Dataset records
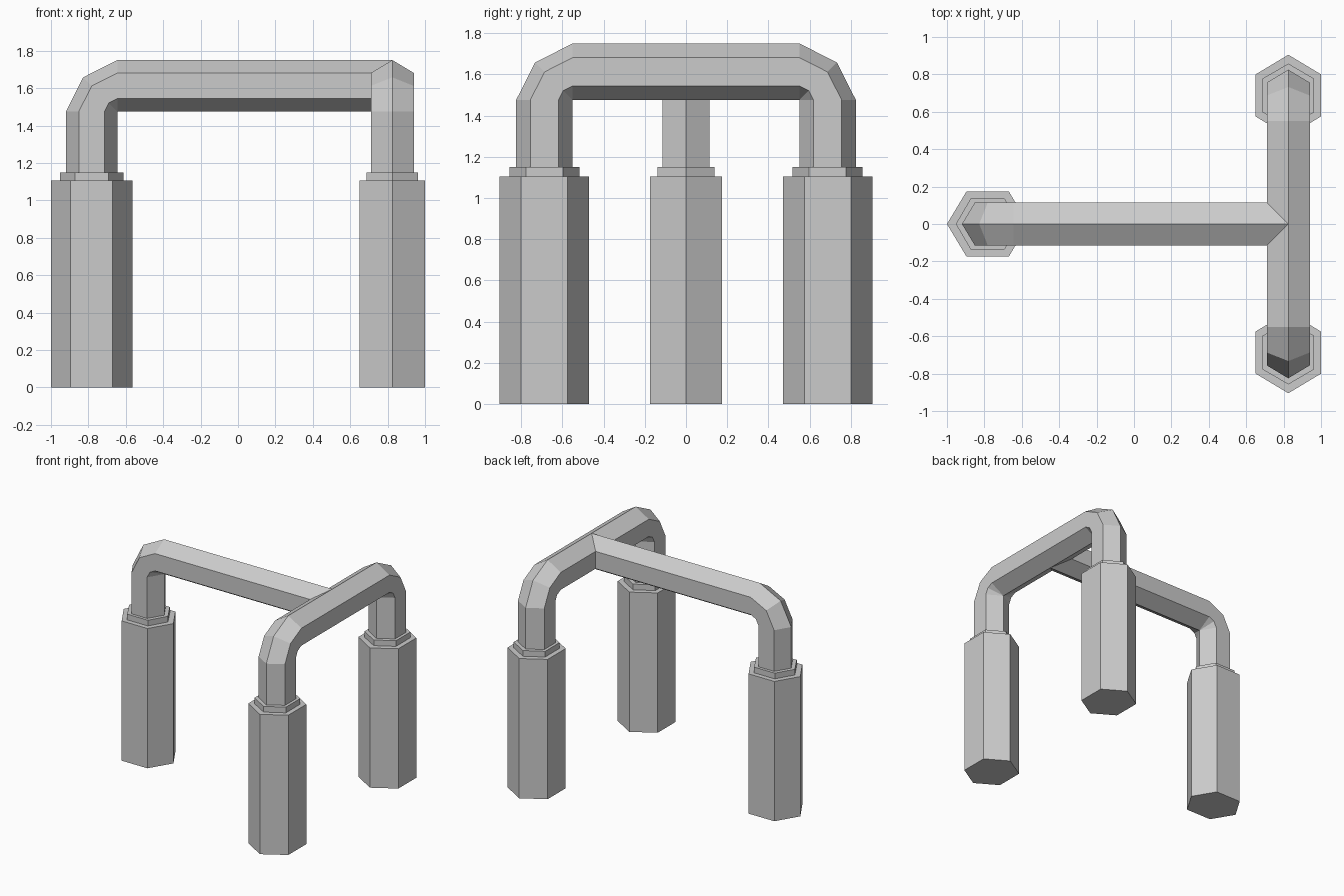
import bpy, bmesh
from math import sin, cos, radians

if "Cube" in bpy.data.objects:
    bpy.data.objects.remove(bpy.data.objects["Cube"])


def hexagon(tip, corner, flat):
    # u runs outward from the frame, v runs across it
    return [(tip, 0), (corner, flat), (-corner, flat),
            (-tip, 0), (-corner, -flat), (corner, -flat)]


def loft(name, rings, cap_start=False):
    bm = bmesh.new()
    loops = [[bm.verts.new(p) for p in ring] for ring in rings]
    for a, b in zip(loops, loops[1:]):
        for i in range(6):
            j = (i + 1) % 6
            bm.faces.new((a[i], a[j], b[j], b[i]))
    if cap_start:
        bm.faces.new(loops[0])
    bmesh.ops.remove_doubles(bm, verts=bm.verts, dist=0.0005)
    bmesh.ops.recalc_face_normals(bm, faces=bm.faces)
    mesh = bpy.data.meshes.new(name)
    bm.to_mesh(mesh)
    bm.free()
    obj = bpy.data.objects.new(name, mesh)
    bpy.context.collection.objects.link(obj)
    return obj


LEG = hexagon(0.2175, 0.1125, 0.175)
COLLAR = hexagon(0.17, 0.09, 0.1375)
TUBE = hexagon(0.1375, 0.0685, 0.115)
R = 0.1375                 # bend radius of the tube centre line
LEG_TOP, COLLAR_TOP, BEND = 1.105, 1.15, 1.475
X_SIDE = 0.825             # x of the side frame
PIVOT_X, PIVOT_Y = 0.645, 0.55


# Upright and bend of a tube: (outward, across, z)
def bend_rings(pivot):
    rings = [[(pivot + R + u, v, COLLAR_TOP) for u, v in TUBE]]
    for angle, k in ((0, 1), (45, 0.94), (90, 1)):
        a = radians(angle)
        rings.append([(pivot + k * (R + u) * cos(a), v,
                       BEND + k * (R + u) * sin(a)) for u, v in TUBE])
    return rings


# Side frame: a symmetric arch along y
half = bend_rings(PIVOT_Y)
mirrored = [[(-s, v, z) for s, v, z in ring] for ring in reversed(half)]
loft("side_arch", [[(X_SIDE + v, s, z) for s, v, z in ring]
                   for ring in half + mirrored])

# Cross bar along x, mitred into the side arch
arm = bend_rings(PIVOT_X)
arm.append([(-(X_SIDE - abs(v)), v, z) for s, v, z in arm[-1]])
loft("cross_bar", [[(-s, v, z) for s, v, z in ring] for ring in arm])

# Legs with a stepped collar on top
steps = [(LEG, 0), (LEG, LEG_TOP), (COLLAR, LEG_TOP),
         (COLLAR, COLLAR_TOP), (TUBE, COLLAR_TOP)]
cx, cy = PIVOT_X + R, PIVOT_Y + R
loft("left_leg", [[(-cx - u, v, z) for u, v in prof] for prof, z in steps], True)
for name, side in (("front_leg", -1), ("back_leg", 1)):
    loft(name, [[(X_SIDE + v, side * (cy + u), z) for u, v in prof]
                for prof, z in steps], True)
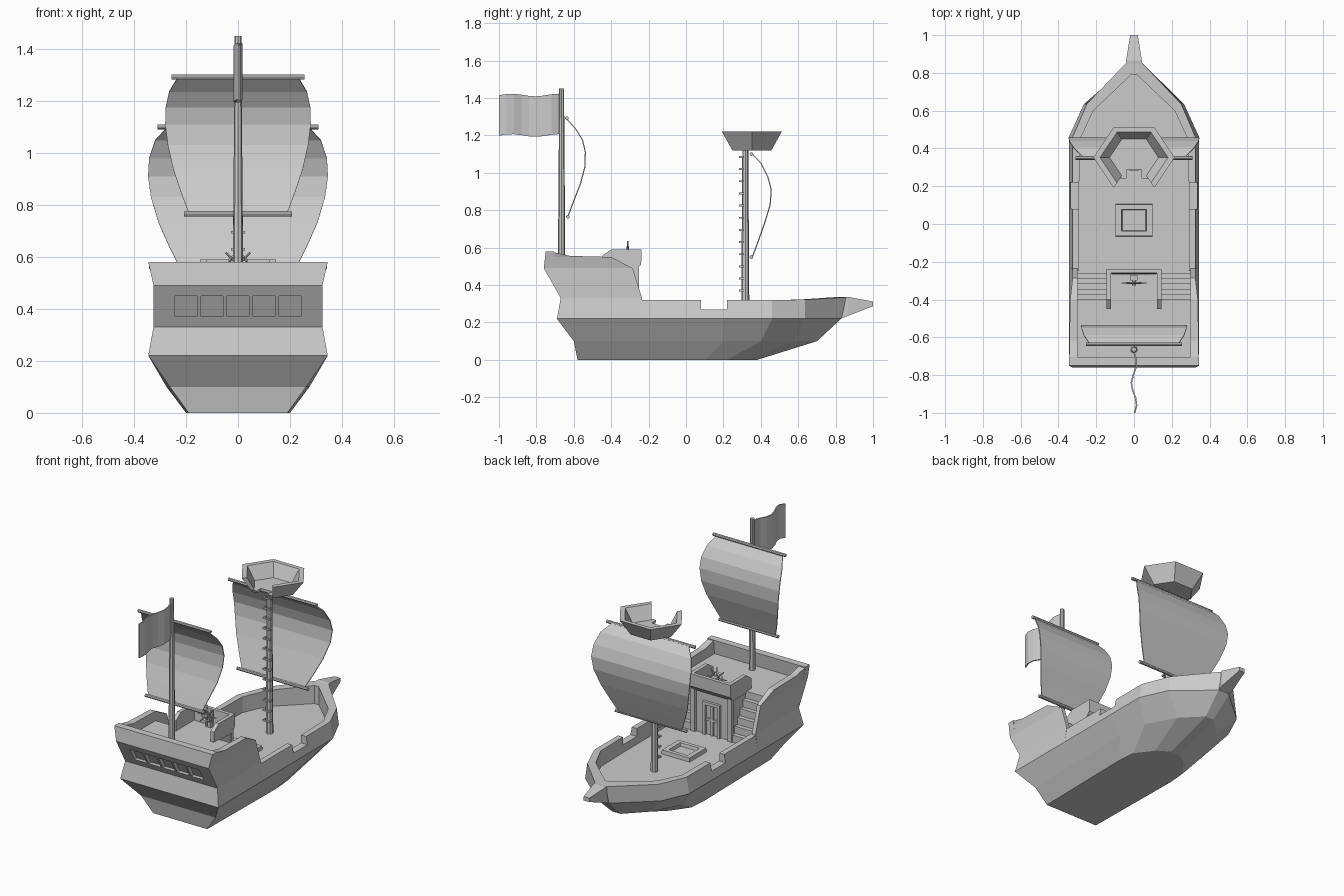
import bpy, bmesh, math
from mathutils import Vector

if "Cube" in bpy.data.objects:
    bpy.data.objects.remove(bpy.data.objects["Cube"])

def make(name, bm):
    bmesh.ops.recalc_face_normals(bm, faces=bm.faces)
    me = bpy.data.meshes.new(name)
    bm.to_mesh(me)
    bm.free()
    ob = bpy.data.objects.new(name, me)
    bpy.context.collection.objects.link(ob)
    return ob

def add_loft(bm, rings):
    vs = [[bm.verts.new(p) for p in r] for r in rings]
    n = len(rings[0])
    for a, b in zip(vs, vs[1:]):
        for i in range(n):
            j = (i + 1) % n
            bm.faces.new((a[i], a[j], b[j], b[i]))
    bm.faces.new(vs[0])
    bm.faces.new(vs[-1])

def loft(name, *solids):
    bm = bmesh.new()
    for rings in solids:
        add_loft(bm, rings)
    return make(name, bm)

def rect(x0, x1, y0, y1, z):
    return [(x0, y0, z), (x1, y0, z), (x1, y1, z), (x0, y1, z)]

def box(x0, x1, y0, y1, z0, z1):
    return [rect(x0, x1, y0, y1, z0), rect(x0, x1, y0, y1, z1)]

def rod(name, a, b, r0, r1=None, n=8):
    a, b = Vector(a), Vector(b)
    bpy.ops.mesh.primitive_cone_add(vertices=n, radius1=r0, radius2=r0 if r1 is None else r1,
                                    depth=(b - a).length, location=(a + b) / 2,
                                    rotation=(b - a).to_track_quat('Z', 'Y').to_euler())
    bpy.context.object.name = name

def sheet(name, rows, t):
    bm = bmesh.new()
    vs = [[bm.verts.new(p) for p in r] for r in rows]
    for a, b in zip(vs, vs[1:]):
        bm.faces.new((a[0], a[1], b[1], b[0]))
    ob = make(name, bm)
    m = ob.modifiers.new("thickness", 'SOLIDIFY')
    m.thickness, m.offset = t, 0

DECK, QDECK = 0.22, 0.49

# Lower hull: horizontal outlines stacked upwards
levels = [
    (0.0, [(.19, -.58), (.2, .1), (.19, .22), (.11, .33), (.03, .38)]),
    (0.1, [(.262, -.6), (.275, .2), (.25, .4), (.15, .58), (.03, .7)]),
    (DECK, [(.345, -.69), (.345, .2), (.345, .46), (.265, .635), (.04, .83)])]
loft("lower_hull", [[(x, y, z) for x, y in o] + [(-x, y, z) for x, y in reversed(o)] for z, o in levels])

# Bulwark around the main deck, with a gangway gap on each side
half = [((.345, y), (.325 if z > .3 else .335, y), (.29, y), z) for y, z in
        [(-.25, .32), (.08, .32), (.08, .27), (.22, .27), (.22, .32)]]
half += [((.345, .46), (.325, .46), (.285, .45), .32),
         ((.265, .635), (.25, .635), (.215, .60), .322),
         ((.04, .83), (.035, .86), (.015, .79), .335)]
def bul(o, t, i, z, s):
    return [(s * o[0], o[1], DECK), (s * t[0], t[1], z), (s * i[0], i[1], z), (s * i[0], i[1], DECK - .01)]
loft("bulwark", [bul(*h, 1) for h in half] + [bul(*h, -1) for h in reversed(half)])

# Beak at the bow
loft("bow_beak", [[(-w, y, z0), (w, y, z0), (w, y, z1), (-w, y, z1)] for y, w, z0, z1 in
                  [(.80, .03, .21, .33), (.865, .042, .235, .337), (1.0, .02, .287, .312)]])

# Transom with five windows
stern = [(-.69, .345, DECK), (-.67, .325, .33), (-.76, .325, .49), (-.75, .345, .58)]
transom = loft("transom", [rect(-x, x, y, y + .045, z) for y, x, z in stern])
wall_y = lambda z: -.67 - .09 * (z - .33) / .16
cutter = loft("window_cutter", *[[rect(c * .1 - .043, c * .1 + .043, wall_y(z) - .05, wall_y(z) + .025, z)
                                  for z in (.37, .45)] for c in range(-2, 3)])
cutter.hide_render = True
cutter.hide_viewport = True
cut = transom.modifiers.new("windows", 'BOOLEAN')
cut.operation, cut.object, cut.solver = 'DIFFERENCE', cutter, 'EXACT'

# Stern castle: sides, body, cabin, stairs, balcony rails
sides = [((-.645, DECK), (-.232, DECK), .345), ((-.625, .33), (-.235, .33), .325),
         ((-.715, .49), (-.285, .49), .325), ((-.71, .55), (-.4, .55), .338),
         ((-.705, .575), (-.62, .556), .342)]
for s, tag in ((1, "right"), (-1, "left")):
    loft("castle_side_" + tag, [[(s * x, *a), (s * x, *b), (s * .3, *b), (s * .3, *a)] for a, b, x in sides])
    loft("stairs_" + tag, *[box(*sorted((s * .14, s * .302)), -.43, -.26 - .028 * i,
                                DECK, DECK + .045 * (i + 1)) for i in range(6)])
    rail = [(-.45, .48), (-.45, .555), (-.4, .59), (-.237, .59), (-.24, .51), (-.265, .48)]
    loft("balcony_rail_" + tag, [[(s * x, y, z) for y, z in rail] for x in (.122, .146)])
loft("castle_body", [rect(-.302, .302, y + .03, -.42, z) for y, x, z in stern[:3]])
loft("cabin", box(-.14, .14, -.45, -.268, DECK, QDECK))
loft("balcony_front", [[(x, y, z) for y, z in
                        [(-.265, .48), (-.24, .51), (-.237, .59), (-.26, .59), (-.265, .5)]] for x in (-.124, .124)])

# Cabin door frame, door bars and corner posts
f0, f1 = -.27, -.252
loft("door_frame", box(-.06, -.042, f0, f1, DECK, .43), box(.042, .06, f0, f1, DECK, .43),
     box(-.06, .06, f0, f1, .41, .43), box(-.042, .042, f0, -.26, .31, .325),
     box(-.008, .008, f0, -.26, DECK, .41),
     box(-.145, -.115, f0, f1, DECK, QDECK), box(.115, .145, f0, f1, DECK, QDECK))

# Deck hatch with a sunken cover
loft("deck_hatch", [rect(-w, w, .02 - w * .86, .02 + w * .86, z) for w, z in
                    [(.1, .21), (.097, .245), (.067, .245), (.062, .226)]])

# Steering wheel
bpy.ops.mesh.primitive_torus_add(major_segments=12, minor_segments=4, major_radius=.036, minor_radius=.006,
                                 location=(0, -.312, .57), rotation=(math.pi / 2, 0, 0))
bpy.context.object.name = "wheel_rim"
for k in range(4):
    a = math.pi * k / 4
    dx, dz = .066 * math.cos(a), .066 * math.sin(a)
    rod("wheel_spoke", (-dx, -.312, .57 - dz), (dx, -.312, .57 + dz), .004, n=6)
rod("wheel_axle", (0, -.325, .57), (0, -.28, .57), .01)
loft("wheel_post", box(-.018, .018, -.3, -.27, QDECK, .585))

# Masts, climbing rungs and yards
rod("fore_mast", (0, .317, DECK), (0, .317, 1.13), .022, .016)
rod("aft_mast", (0, -.665, QDECK - .01), (0, -.665, 1.45), .02, .013)
for i in range(13):
    z = .3 + .065 * i
    loft("mast_rung", box(-.026, .026, .284, .292, z, z + .01),
         box(-.026, -.018, .284, .31, z, z + .01), box(.018, .026, .284, .31, z, z + .01))
for y, z, w in [(.35, 1.1, .31), (.35, .55, .25), (-.637, 1.292, .255), (-.632, .765, .208)]:
    rod("yard", (-w, y, z), (w, y, z), .01)

# Billowing sails: half width, y, z
fore = [(.27, .355, 1.1), (.318, .402, 1.05), (.342, .437, .98), (.346, .456, .91), (.335, .45, .83),
        (.305, .42, .73), (.265, .388, .64), (.22, .355, .55)]
aft = [(.235, -.635, 1.285), (.265, -.59, 1.235), (.278, -.553, 1.175), (.28, -.538, 1.11), (.27, -.541, 1.03),
       (.25, -.565, .94), (.22, -.6, .85), (.19, -.63, .77)]
for name, rows in (("fore_sail", fore), ("aft_sail", aft)):
    sheet(name, [[(-w, y, z), (w, y, z)] for w, y, z in rows], .006)

# Waving flag
cols = []
for i in range(9):
    y = -.68 - .32 * i / 8
    x, dz = .014 * math.sin(i * 1.15), .007 * math.cos(i * 1.0)
    cols.append([(x, y, 1.2 + dz), (x, y, 1.416 + dz)])
sheet("flag", cols, .008)

# Crow's nest: flared hexagon open towards the stern, floor notched for the climb
def hexp(r, k, z):
    a = math.radians(60 * k)
    return (r * math.cos(a), .352 + .86 * r * math.sin(a), z)
loft("nest_wall", [[hexp(.14, k, 1.12), hexp(.215, k, 1.22), hexp(.18, k, 1.22), hexp(.125, k, 1.13)]
                   for k in range(-1, 5)])
def floor(z, r):
    p = [hexp(r, k, z) for k in range(-1, 5)]
    e = p[0][1]
    return p + [(-.04, e, z), (-.04, .288, z), (.04, .288, z), (.04, e, z)]
loft("nest_floor", [floor(1.121, .138), floor(1.138, .148)])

■ REQUIRED WORK
Please show, exactly as written, every line above that contains the word "faces".

■ THE COMPLETED TASK
            bm.faces.new((a[i], a[j], b[j], b[i]))
        bm.faces.new(loops[0])
    bmesh.ops.recalc_face_normals(bm, faces=bm.faces)
    bmesh.ops.recalc_face_normals(bm, faces=bm.faces)
            bm.faces.new((a[i], a[j], b[j], b[i]))
    bm.faces.new(vs[0])
    bm.faces.new(vs[-1])
        bm.faces.new((a[0], a[1], b[1], b[0]))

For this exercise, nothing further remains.